Nothing but the exact text of the entries should appear in your answer; pictures stay out.

Records for this task:
################

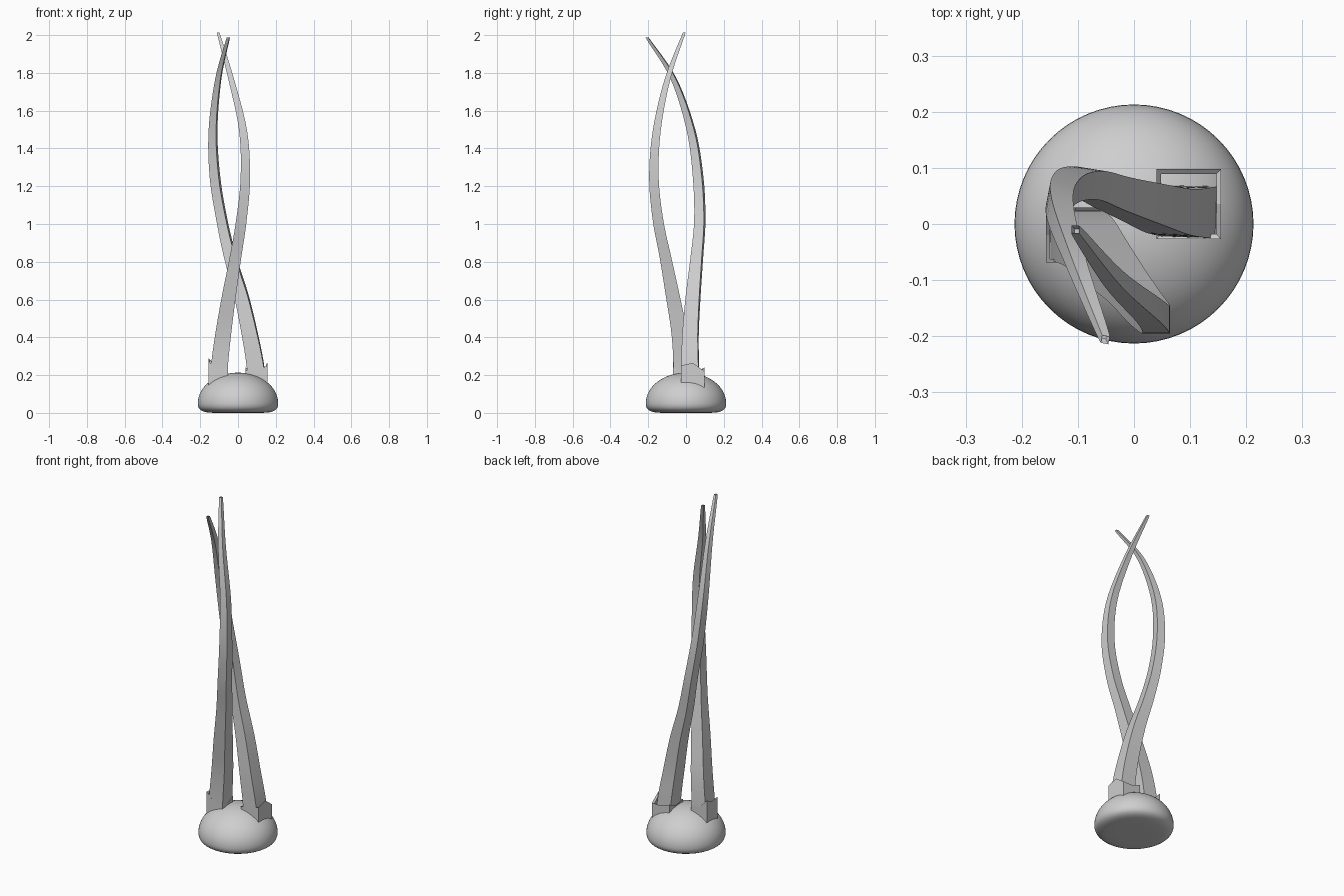
import bpy, bmesh, math
from mathutils import Vector, Matrix

if "Cube" in bpy.data.objects:
    bpy.data.objects.remove(bpy.data.objects["Cube"])

grey = bpy.data.materials.new("plain grey")
grey.diffuse_color = (0.62, 0.62, 0.62, 1)
grey.use_nodes = True
grey.node_tree.nodes["Principled BSDF"].inputs["Base Color"].default_value = grey.diffuse_color


def finish(name, bm, angle):
    bmesh.ops.recalc_face_normals(bm, faces=bm.faces)
    me = bpy.data.meshes.new(name)
    bm.to_mesh(me)
    bm.free()
    me.materials.append(grey)
    ob = bpy.data.objects.new(name, me)
    bpy.context.collection.objects.link(ob)
    bpy.ops.object.select_all(action='DESELECT')
    ob.select_set(True)
    bpy.context.view_layer.objects.active = ob
    bpy.ops.object.shade_smooth_by_angle(angle=math.radians(angle))
    return ob


def loft(bm, rings):
    """Skin closed rings of points and cap both ends."""
    loops = [[bm.verts.new(p) for p in r] for r in rings]
    n = len(loops[0])
    for a, b in zip(loops, loops[1:]):
        for i in range(n):
            j = (i + 1) % n
            bm.faces.new((a[i], a[j], b[j], b[i]))
    bm.faces.new(loops[0][::-1])
    bm.faces.new(loops[-1])


def spline(keys, steps):
    """Catmull-Rom through keys of (x, y, z, half width)."""
    k = [Vector(p) for p in keys]
    k = [2 * k[0] - k[1]] + k + [2 * k[-1] - k[-2]]
    out = []
    for i in range(1, len(k) - 2):
        p0, p1, p2, p3 = k[i - 1:i + 3]
        for s in range(steps):
            t = s / steps
            out.append(0.5 * (2 * p1 + (p2 - p0) * t + (2 * p0 - 5 * p1 + 4 * p2 - p3) * t * t
                              + (3 * p1 - p0 - 3 * p2 + p3) * t ** 3))
    return out + [k[-2]]


SQUARE = [(-1, -1), (1, -1), (1, 1), (-1, 1)]


# Curved, tapering square blades
def blade(name, keys, twist):
    bm = bmesh.new()
    rings = []
    for x, y, z, h in spline(keys, 6):
        rot = Matrix.Rotation(math.radians(twist) * min(z / 1.2, 1), 2)
        offs = [rot @ Vector(c) * h for c in SQUARE]
        rings.append([(x + o.x, y + o.y, z) for o in offs])
    loft(bm, rings)
    finish(name, bm, 30)


blade("left_blade", [
    (-0.105, -0.022, 0.10, 0.047), (-0.098, -0.022, 0.25, 0.045), (-0.078, -0.035, 0.42, 0.042),
    (-0.048, -0.070, 0.62, 0.037), (-0.014, -0.108, 0.82, 0.031), (0.018, -0.148, 1.02, 0.028),
    (0.039, -0.170, 1.25, 0.025), (0.026, -0.154, 1.50, 0.021), (-0.037, -0.097, 1.77, 0.015),
    (-0.100, -0.016, 1.995, 0.008), (-0.101, -0.014, 2.0, 0.005)], 0)
blade("right_blade", [
    (0.104, 0.022, 0.10, 0.047), (0.092, 0.022, 0.25, 0.045), (0.062, 0.024, 0.42, 0.041),
    (0.018, 0.038, 0.62, 0.036), (-0.040, 0.057, 0.82, 0.030), (-0.085, 0.073, 1.02, 0.026),
    (-0.122, 0.064, 1.25, 0.024), (-0.132, 0.026, 1.50, 0.020), (-0.104, -0.066, 1.77, 0.014),
    (-0.055, -0.196, 1.972, 0.008), (-0.054, -0.199, 1.977, 0.005)], -11)


# Uneven-topped collars where the blades leave the dome
def collar(name, x0, x1, y0, y1, heights):
    xm, ym = (x0 + x1) / 2, (y0 + y1) / 2
    pts = [(x0, y0), (xm, y0), (x1, y0), (x1, ym), (x1, y1), (xm, y1), (x0, y1), (x0, ym)]
    bm = bmesh.new()
    outer = [(x, y, h) for (x, y), h in zip(pts, heights)]
    inner = [(xm + (x - xm) * 0.86, ym + (y - ym) * 0.86, h - 0.008) for x, y, h in outer]
    loft(bm, [[(x, y, 0.11) for x, y in pts], outer, inner,
              [(x, y, 0.14) for x, y, h in inner]])
    finish(name, bm, 20)


collar("left_collar", -0.157, -0.052, -0.069, 0.029,
       [0.275, 0.22, 0.24, 0.215, 0.24, 0.235, 0.29, 0.27])
collar("right_collar", 0.040, 0.155, -0.027, 0.098,
       [0.225, 0.225, 0.25, 0.265, 0.22, 0.22, 0.24, 0.21])

# Rounded dome base, turned from a profile
N = 64
profile = [(0.10, 0.0), (0.15, 0.001), (0.17, 0.004), (0.187, 0.009), (0.20, 0.017),
           (0.208, 0.027), (0.212, 0.039)]
for i in range(16):
    a = math.pi / 2 * i / 16
    profile.append((0.213 * math.cos(a), 0.05 + 0.163 * math.sin(a)))
profile.append((0.006, 0.213))
bm = bmesh.new()
loft(bm, [[(r * math.cos(2 * math.pi * i / N), r * math.sin(2 * math.pi * i / N), z)
           for i in range(N)] for r, z in profile])
finish("dome_base", bm, 60)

################

Answer to this exercise:
import bpy, bmesh, math
from mathutils import Vector, Matrix

if "Cube" in bpy.data.objects:
    bpy.data.objects.remove(bpy.data.objects["Cube"])

grey = bpy.data.materials.new("plain grey")
grey.diffuse_color = (0.62, 0.62, 0.62, 1)
grey.use_nodes = True
grey.node_tree.nodes["Principled BSDF"].inputs["Base Color"].default_value = grey.diffuse_color


def finish(name, bm, angle):
    bmesh.ops.recalc_face_normals(bm, faces=bm.faces)
    me = bpy.data.meshes.new(name)
    bm.to_mesh(me)
    bm.free()
    me.materials.append(grey)
    ob = bpy.data.objects.new(name, me)
    bpy.context.collection.objects.link(ob)
    bpy.ops.object.select_all(action='DESELECT')
    ob.select_set(True)
    bpy.context.view_layer.objects.active = ob
    bpy.ops.object.shade_smooth_by_angle(angle=math.radians(angle))
    return ob


def loft(bm, rings):
    """Skin closed rings of points and cap both ends."""
    loops = [[bm.verts.new(p) for p in r] for r in rings]
    n = len(loops[0])
    for a, b in zip(loops, loops[1:]):
        for i in range(n):
            j = (i + 1) % n
            bm.faces.new((a[i], a[j], b[j], b[i]))
    bm.faces.new(loops[0][::-1])
    bm.faces.new(loops[-1])


def spline(keys, steps):
    """Catmull-Rom through keys of (x, y, z, half width)."""
    k = [Vector(p) for p in keys]
    k = [2 * k[0] - k[1]] + k + [2 * k[-1] - k[-2]]
    out = []
    for i in range(1, len(k) - 2):
        p0, p1, p2, p3 = k[i - 1:i + 3]
        for s in range(steps):
            t = s / steps
            out.append(0.5 * (2 * p1 + (p2 - p0) * t + (2 * p0 - 5 * p1 + 4 * p2 - p3) * t * t
                              + (3 * p1 - p0 - 3 * p2 + p3) * t ** 3))
    return out + [k[-2]]


SQUARE = [(-1, -1), (1, -1), (1, 1), (-1, 1)]


# Curved, tapering square blades
def blade(name, keys, twist):
    bm = bmesh.new()
    rings = []
    for x, y, z, h in spline(keys, 6):
        rot = Matrix.Rotation(math.radians(twist) * min(z / 1.2, 1), 2)
        offs = [rot @ Vector(c) * h for c in SQUARE]
        rings.append([(x + o.x, y + o.y, z) for o in offs])
    loft(bm, rings)
    finish(name, bm, 30)


blade("left_blade", [
    (-0.105, -0.022, 0.10, 0.047), (-0.098, -0.022, 0.25, 0.045), (-0.078, -0.035, 0.42, 0.042),
    (-0.048, -0.070, 0.62, 0.037), (-0.014, -0.108, 0.82, 0.031), (0.018, -0.148, 1.02, 0.028),
    (0.039, -0.170, 1.25, 0.025), (0.026, -0.154, 1.50, 0.021), (-0.037, -0.097, 1.77, 0.015),
    (-0.100, -0.016, 1.995, 0.008), (-0.101, -0.014, 2.0, 0.005)], 0)
blade("right_blade", [
    (0.104, 0.022, 0.10, 0.047), (0.092, 0.022, 0.25, 0.045), (0.062, 0.024, 0.42, 0.041),
    (0.018, 0.038, 0.62, 0.036), (-0.040, 0.057, 0.82, 0.030), (-0.085, 0.073, 1.02, 0.026),
    (-0.122, 0.064, 1.25, 0.024), (-0.132, 0.026, 1.50, 0.020), (-0.104, -0.066, 1.77, 0.014),
    (-0.055, -0.196, 1.972, 0.008), (-0.054, -0.199, 1.977, 0.005)], -11)


# Uneven-topped collars where the blades leave the dome
def collar(name, x0, x1, y0, y1, heights):
    xm, ym = (x0 + x1) / 2, (y0 + y1) / 2
    pts = [(x0, y0), (xm, y0), (x1, y0), (x1, ym), (x1, y1), (xm, y1), (x0, y1), (x0, ym)]
    bm = bmesh.new()
    outer = [(x, y, h) for (x, y), h in zip(pts, heights)]
    inner = [(xm + (x - xm) * 0.86, ym + (y - ym) * 0.86, h - 0.008) for x, y, h in outer]
    loft(bm, [[(x, y, 0.11) for x, y in pts], outer, inner,
              [(x, y, 0.14) for x, y, h in inner]])
    finish(name, bm, 20)


collar("left_collar", -0.157, -0.052, -0.069, 0.029,
       [0.275, 0.22, 0.24, 0.215, 0.24, 0.235, 0.29, 0.27])
collar("right_collar", 0.040, 0.155, -0.027, 0.098,
       [0.225, 0.225, 0.25, 0.265, 0.22, 0.22, 0.24, 0.21])

# Rounded dome base, turned from a profile
N = 64
profile = [(0.10, 0.0), (0.15, 0.001), (0.17, 0.004), (0.187, 0.009), (0.20, 0.017),
           (0.208, 0.027), (0.212, 0.039)]
for i in range(16):
    a = math.pi / 2 * i / 16
    profile.append((0.213 * math.cos(a), 0.05 + 0.163 * math.sin(a)))
profile.append((0.006, 0.213))
bm = bmesh.new()
loft(bm, [[(r * math.cos(2 * math.pi * i / N), r * math.sin(2 * math.pi * i / N), z)
           for i in range(N)] for r, z in profile])
finish("dome_base", bm, 60)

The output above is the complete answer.